St. John's Church in Jersey City was built in 1870. Once known as the “Millionaires’ Church,” it was one of several Jersey City churches that closed in the 1980s and 90s due to a shrinking congregation facing growing expenses. It has not housed a congregation since 1994.
In March 2013 the City of Jersey City served the Diocese of Newark with a Notice of Unsafe Structure for St. John's, requiring the diocese to either demolish or repair the building, or face weekly fines. The diocesan Trustees concur with the assessment that the building is unsafe.
Why doesn’t the diocese repair St. John’s?

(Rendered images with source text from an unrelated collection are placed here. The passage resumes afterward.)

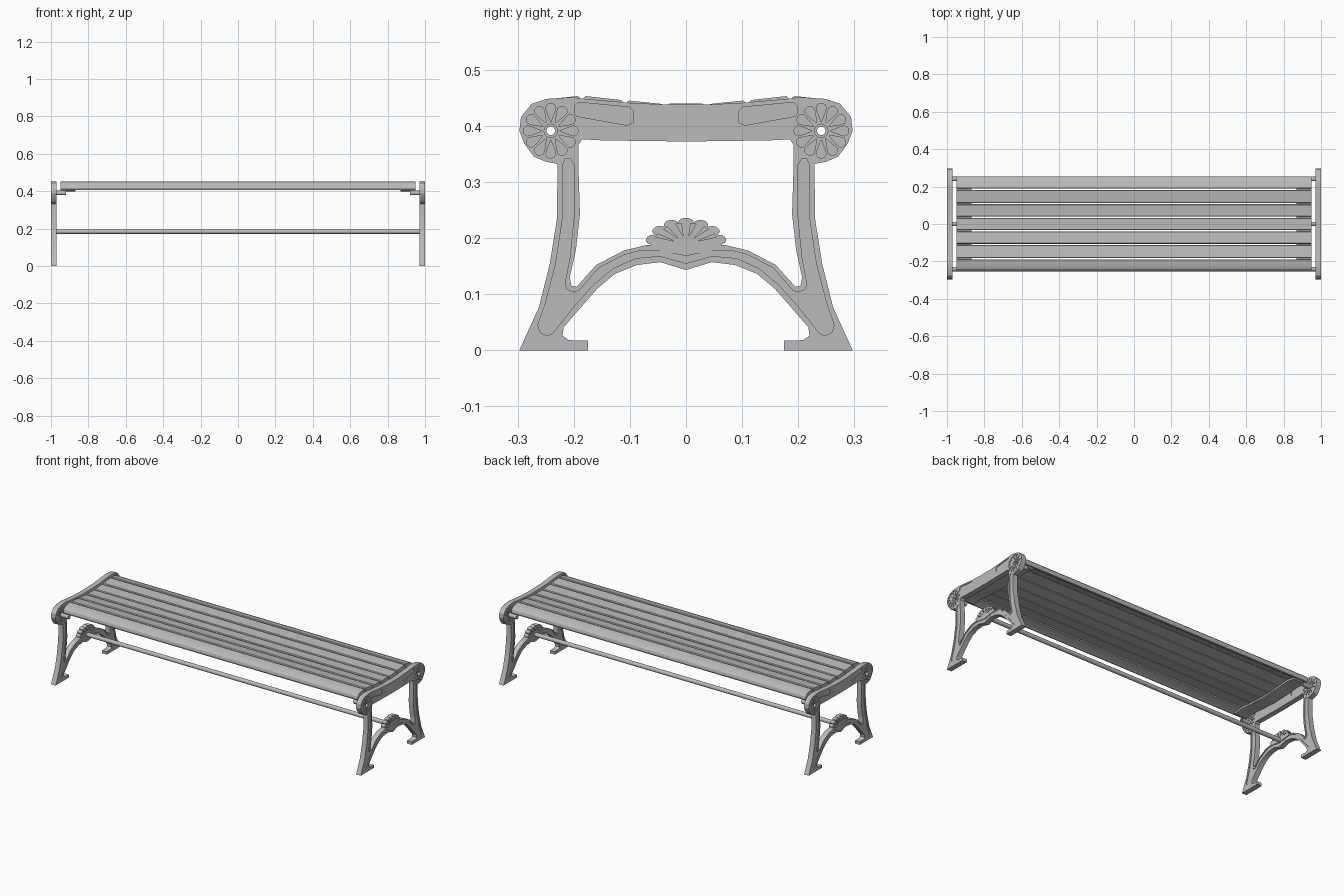
import bpy, bmesh, math
from mathutils import Matrix

default_cube = bpy.data.objects.get("Cube")
if default_cube:
    bpy.data.objects.remove(default_cube, do_unlink=True)

grey = bpy.data.materials.new("cast_grey")
grey.use_nodes = True
grey.diffuse_color = (0.5, 0.5, 0.5, 1)
grey.node_tree.nodes["Principled BSDF"].inputs["Base Color"].default_value = grey.diffuse_color

# Local curve plane (x, y) becomes the side plane (y, z); extrusion runs along x
SIDE_PLANE = Matrix(((0, 0, 1, 0), (1, 0, 0, 0), (0, 1, 0, 0), (0, 0, 0, 1)))


def mirrored(half):
    """Close a half outline that starts and ends on, or near, the centre line."""
    return half + [(-y, z) for y, z in reversed(half) if y > 0]


def flipped(outline):
    return [(-y, z) for y, z in outline]


def ring(centre, radius, sides):
    return [(centre[0] + radius * math.cos(i * math.tau / sides),
             centre[1] + radius * math.sin(i * math.tau / sides)) for i in range(sides)]


def extruded_mesh(outlines, x_centre, thickness):
    """Fill side-plane outlines (inner ones become holes) and extrude them along x."""
    curve = bpy.data.curves.new("outline", "CURVE")
    curve.dimensions = "2D"
    curve.fill_mode = "BOTH"
    curve.extrude = thickness / 2
    for outline in outlines:
        spline = curve.splines.new("POLY")
        spline.points.add(len(outline) - 1)
        for point, (y, z) in zip(spline.points, outline):
            point.co = (y, z, 0, 1)
        spline.use_cyclic_u = True
    helper = bpy.data.objects.new("outline", curve)
    bpy.context.collection.objects.link(helper)
    bpy.context.view_layer.update()
    evaluated = helper.evaluated_get(bpy.context.evaluated_depsgraph_get())
    mesh = bpy.data.meshes.new_from_object(evaluated)
    bpy.data.objects.remove(helper, do_unlink=True)
    bpy.data.curves.remove(curve)
    mesh.transform(Matrix.Translation((x_centre, 0, 0)) @ SIDE_PLANE)
    return mesh


def part(name, outlines, x_centre, thickness, engraved=(), depth=0.005):
    """Build one part; engraved outlines become shallow recesses on both faces."""
    bm = bmesh.new()
    layers = [(outlines + list(engraved), thickness)]
    if engraved:
        layers.append((list(engraved), thickness - 2 * depth))
    for layer, layer_thickness in layers:
        mesh = extruded_mesh(layer, x_centre, layer_thickness)
        bm.from_mesh(mesh)
        bpy.data.meshes.remove(mesh)
    bmesh.ops.remove_doubles(bm, verts=bm.verts, dist=0.00005)
    bmesh.ops.recalc_face_normals(bm, faces=bm.faces)
    final = bpy.data.meshes.new(name)
    bm.to_mesh(final)
    bm.free()
    final.materials.clear()
    final.materials.append(grey)
    for polygon in final.polygons:
        polygon.material_index = 0
    obj = bpy.data.objects.new(name, final)
    bpy.context.collection.objects.link(obj)
    bpy.ops.object.select_all(action="DESELECT")
    obj.select_set(True)
    bpy.context.view_layer.objects.active = obj
    bpy.ops.object.shade_smooth_by_angle(angle=math.radians(25))
    return obj


# End frame silhouette: top rail, scroll, outer leg, foot, underside of arch
silhouette = mirrored([
    (0, .438), (.04, .438), (.1, .441), (.18, .448), (.203, .451), (.248, .448),
    (.275, .439), (.294, .416), (.297, .391), (.288, .368), (.271, .345),
    (.25, .336), (.229, .332), (.23, .234), (.243, .153), (.262, .077), (.297, 0),
    (.175, 0), (.175, .017), (.209, .018), (.22, .026), (.218, .041),
    (.198, .064), (.159, .109), (.127, .136), (.087, .152), (.046, .157), (0, .143)])

# Opening between rail, legs and arch
window = mirrored([
    (0, .372), (.15, .374), (.185, .376), (.192, .366), (.192, .335), (.189, .243),
    (.196, .18), (.207, .13), (.204, .115), (.195, .113), (.16, .152), (.11, .178),
    (.068, .188), (0, .18)])

# Recess running along both legs and the arch
leg_panel = mirrored([
    (0, .168), (.045, .177), (.08, .178), (.11, .17), (.155, .147), (.19, .107),
    (.2, .103), (.212, .108), (.216, .118), (.207, .165), (.2, .235), (.2, .33),
    (.206, .341), (.215, .341), (.22, .33), (.22, .235), (.232, .155), (.25, .085),
    (.264, .045), (.26, .032), (.248, .026), (.238, .03), (.2, .078), (.165, .117),
    (.13, .146), (.09, .164), (.047, .168), (0, .155)])

rail_panel = [(.192, .442), (.199, .435), (.199, .424), (.195, .417), (.105, .401),
              (.094, .406), (.094, .426), (.1, .433)]

# Rosette of radiating petals around each bolt hole
bolt = (.241, .391)


def petal(angle):
    radial = [(.016, 0), (.034, .007), (.042, .009), (.047, .006), (.049, 0)]
    shape = radial + [(r, -w) for r, w in radial[-2:0:-1]]
    c, s = math.cos(angle), math.sin(angle)
    return [(bolt[0] + r * c - w * s, bolt[1] + r * s + w * c) for r, w in shape]


rosette = [petal(i * math.tau / 12) for i in range(12)]
bolt_hole = ring(bolt, .012, 16)
one_side = rosette + [rail_panel]
engravings = [leg_panel] + one_side + [flipped(shape) for shape in one_side]

# Scalloped shell standing on the arch, with grooves between its lobes
LOBES = 7


def shell_point(angle, scale):
    return (.073 * scale * math.cos(angle), .188 + .048 * scale * math.sin(angle))


steps = LOBES * 6
shell = [shell_point(math.pi * i / steps, .86 + .14 * abs(math.sin(LOBES * math.pi * i / steps)) ** .6)
         for i in range(steps + 1)] + [(-.04, .172), (.04, .172)]
grooves = []
for i in range(1, LOBES):
    angle = math.pi * i / LOBES
    grooves.append([shell_point(angle, .3), shell_point(angle + .08, .8),
                    shell_point(angle - .08, .8)])

for side, sign in (("left", 1), ("right", -1)):
    frame_x = sign * .985
    part("end_frame_" + side, [silhouette, window, bolt_hole, flipped(bolt_hole)],
         frame_x, .03, engravings, .004)
    part("shell_" + side, [shell], frame_x, .026, grooves, .005)
    # Hollow bolts that tie the frame to the seat
    for end, place in (("back", list), ("front", flipped)):
        part("bolt_" + end + "_" + side,
             [place(bolt_hole), place(ring(bolt, .0075, 16))], sign * .947, .054)
    # Support strap beneath the slat ends
    strap = mirrored([(0, .409), (.1, .414), (.18, .421), (.235, .414),
                      (.235, .403), (.18, .411), (.1, .404), (0, .399)])
    part("seat_strap_" + side, [strap], sign * .91, .08)


# Seat slats, following the dished top of the frames
def slat_profile(y0, z0, y1, z1, thick=.03, soft=.004):
    return [(y0, z0 - soft), (y0 + soft, z0), (y1 - soft, z1), (y1, z1 - soft),
            (y1, z1 - thick), (y0, z0 - thick)]


edge_slat = [(.189, .45), (.193, .453), (.222, .45), (.24, .443), (.251, .431),
             (.254, .418), (.25, .408), (.243, .406), (.23, .414), (.189, .42)]
half_slats = {"inner": slat_profile(.039, .439, .106, .445),
              "outer": slat_profile(.112, .446, .183, .453),
              "edge": edge_slat}
part("slat_middle", [slat_profile(-.033, .44, .033, .44)], 0, 1.9)
for name, profile in half_slats.items():
    part("slat_" + name + "_back", [profile], 0, 1.9)
    part("slat_" + name + "_front", [flipped(profile)], 0, 1.9)

# Round stretcher joining the two arches
part("stretcher", [ring((0, .184), .012, 20)], 0, 1.94)
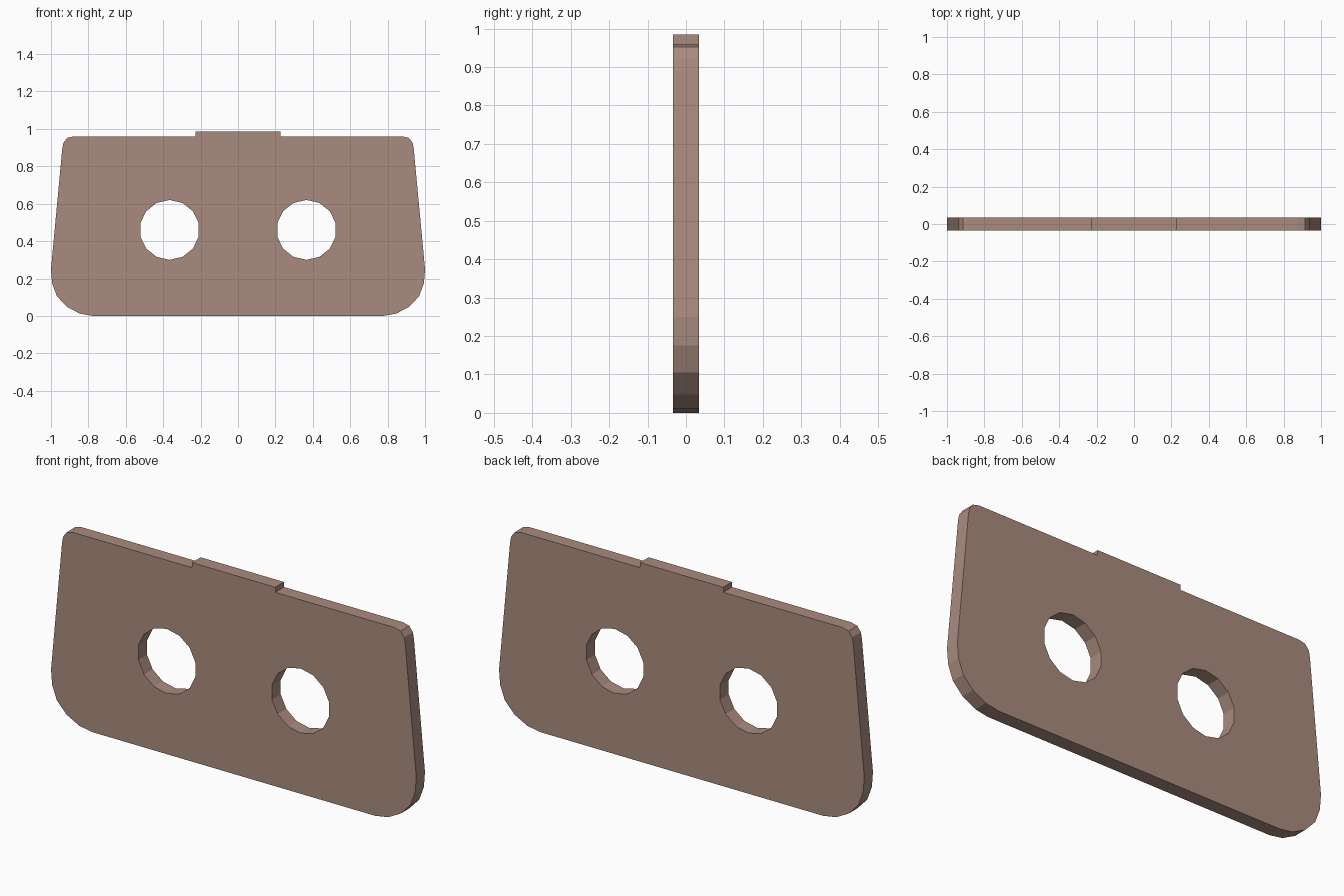
import bpy
from math import pi, sin, cos

if "Cube" in bpy.data.objects:
    bpy.data.objects.remove(bpy.data.objects["Cube"])

HALF_THICKNESS = 0.034

# Right half of the outline (x, z), bottom to top, ending with the raised tab
half = [(0.775, 0.0), (0.845, 0.012), (0.914, 0.048), (0.968, 0.105),
        (0.994, 0.175), (1.0, 0.25), (0.94, 0.89), (0.934, 0.925),
        (0.914, 0.952), (0.88, 0.96), (0.228, 0.96), (0.228, 0.985)]
outline = half + [(-x, z) for x, z in reversed(half)]


def hole(cx, cz, radius, sides=14):
    """Polygon hole with one corner straight up."""
    angles = [pi / 2 + 2 * pi * i / sides for i in range(sides)]
    return [(cx + radius * cos(a), cz + radius * sin(a)) for a in angles]


def add_loop(curve, points):
    spline = curve.splines.new('POLY')
    spline.points.add(len(points) - 1)
    for p, (x, z) in zip(spline.points, points):
        p.co = (x, z, 0, 1)
    spline.use_cyclic_u = True


# Filled profile with two holes, extruded to the plate thickness
curve = bpy.data.curves.new("plate", 'CURVE')
curve.dimensions = '2D'
curve.fill_mode = 'BOTH'
curve.extrude = HALF_THICKNESS
for loop in (outline, hole(-0.366, 0.46, 0.16), hole(0.366, 0.46, 0.16)):
    add_loop(curve, loop)

plate = bpy.data.objects.new("plate", curve)
plate.rotation_euler.x = pi / 2
bpy.context.collection.objects.link(plate)

# Turn into a flat-shaded mesh with welded rims
bpy.context.view_layer.objects.active = plate
plate.select_set(True)
bpy.ops.object.convert(target='MESH')
plate = bpy.context.object
bpy.ops.object.mode_set(mode='EDIT')
bpy.ops.mesh.select_all(action='SELECT')
bpy.ops.mesh.remove_doubles(threshold=0.0001)
bpy.ops.mesh.normals_make_consistent(inside=False)
bpy.ops.object.mode_set(mode='OBJECT')
bpy.ops.object.shade_flat()

# Dusty brown
mat = bpy.data.materials.new("dusty_brown")
mat.diffuse_color = (0.40, 0.26, 0.21, 1)
mat.use_nodes = True
mat.node_tree.nodes["Principled BSDF"].inputs["Base Color"].default_value = mat.diffuse_color
plate.data.materials.clear()
plate.data.materials.append(mat)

The cost of repair – estimated to be in the millions of dollars – is far beyond the diocese's means.
Why doesn’t the diocese sell St. John’s?
While various groups have approached the diocesan Trustees to discuss acquiring the property, none have ever made an actual proposal to purchase it.
What is the status of designating St. John’s a landmark?
An ordinance to designate St. John’s a landmark was introduced to the City Council of Jersey City, which voted to table it in 2008. Questions regarding the City Council’s actions should be directed to them.
What is currently happening to St. John’s building?
The diocesan Trustees are complying with the Notice of Unsafe Structure by contracting with LVI Services to demolish the building.
In order to make the structure safe to demolish, asbestos abatement was first required on the upper level, around the windows and ceiling (asbestos abatement of the lower level was done a few years ago). LVI completed this work on Friday, May 17, 2013.
On May 21, 2013 LVI submitted the required application to the City of Jersey City for a demolition permit.
What is the future of Episcopal ministry in Jersey City?
The Diocese of Newark is committed to ministry in the Jersey City community through the three remaining Jersey City Episcopal churches, Grace Church Van Vorst, Church of the Incarnation and St. Paul's Church in Bergen. All sales proceeds from previously closed Jersey City churches were used to create the Jersey City Area Ministry (JCAM) Fund, which since 1997 has supported meal programs for the homeless or those living in poverty; enrichment programs for children whose parents otherwise couldn’t afford them; and other ministries benefiting the residents of Jersey City. Any net sale proceeds from St. John’s would likewise go to the JCAM Fund to support existing and future ministry in Jersey City.
All media inquiries about St. John’s Church in Jersey City should be directed to Nina Nicholson, Director of Communications for the Episcopal Diocese of Newark, at email@example.com.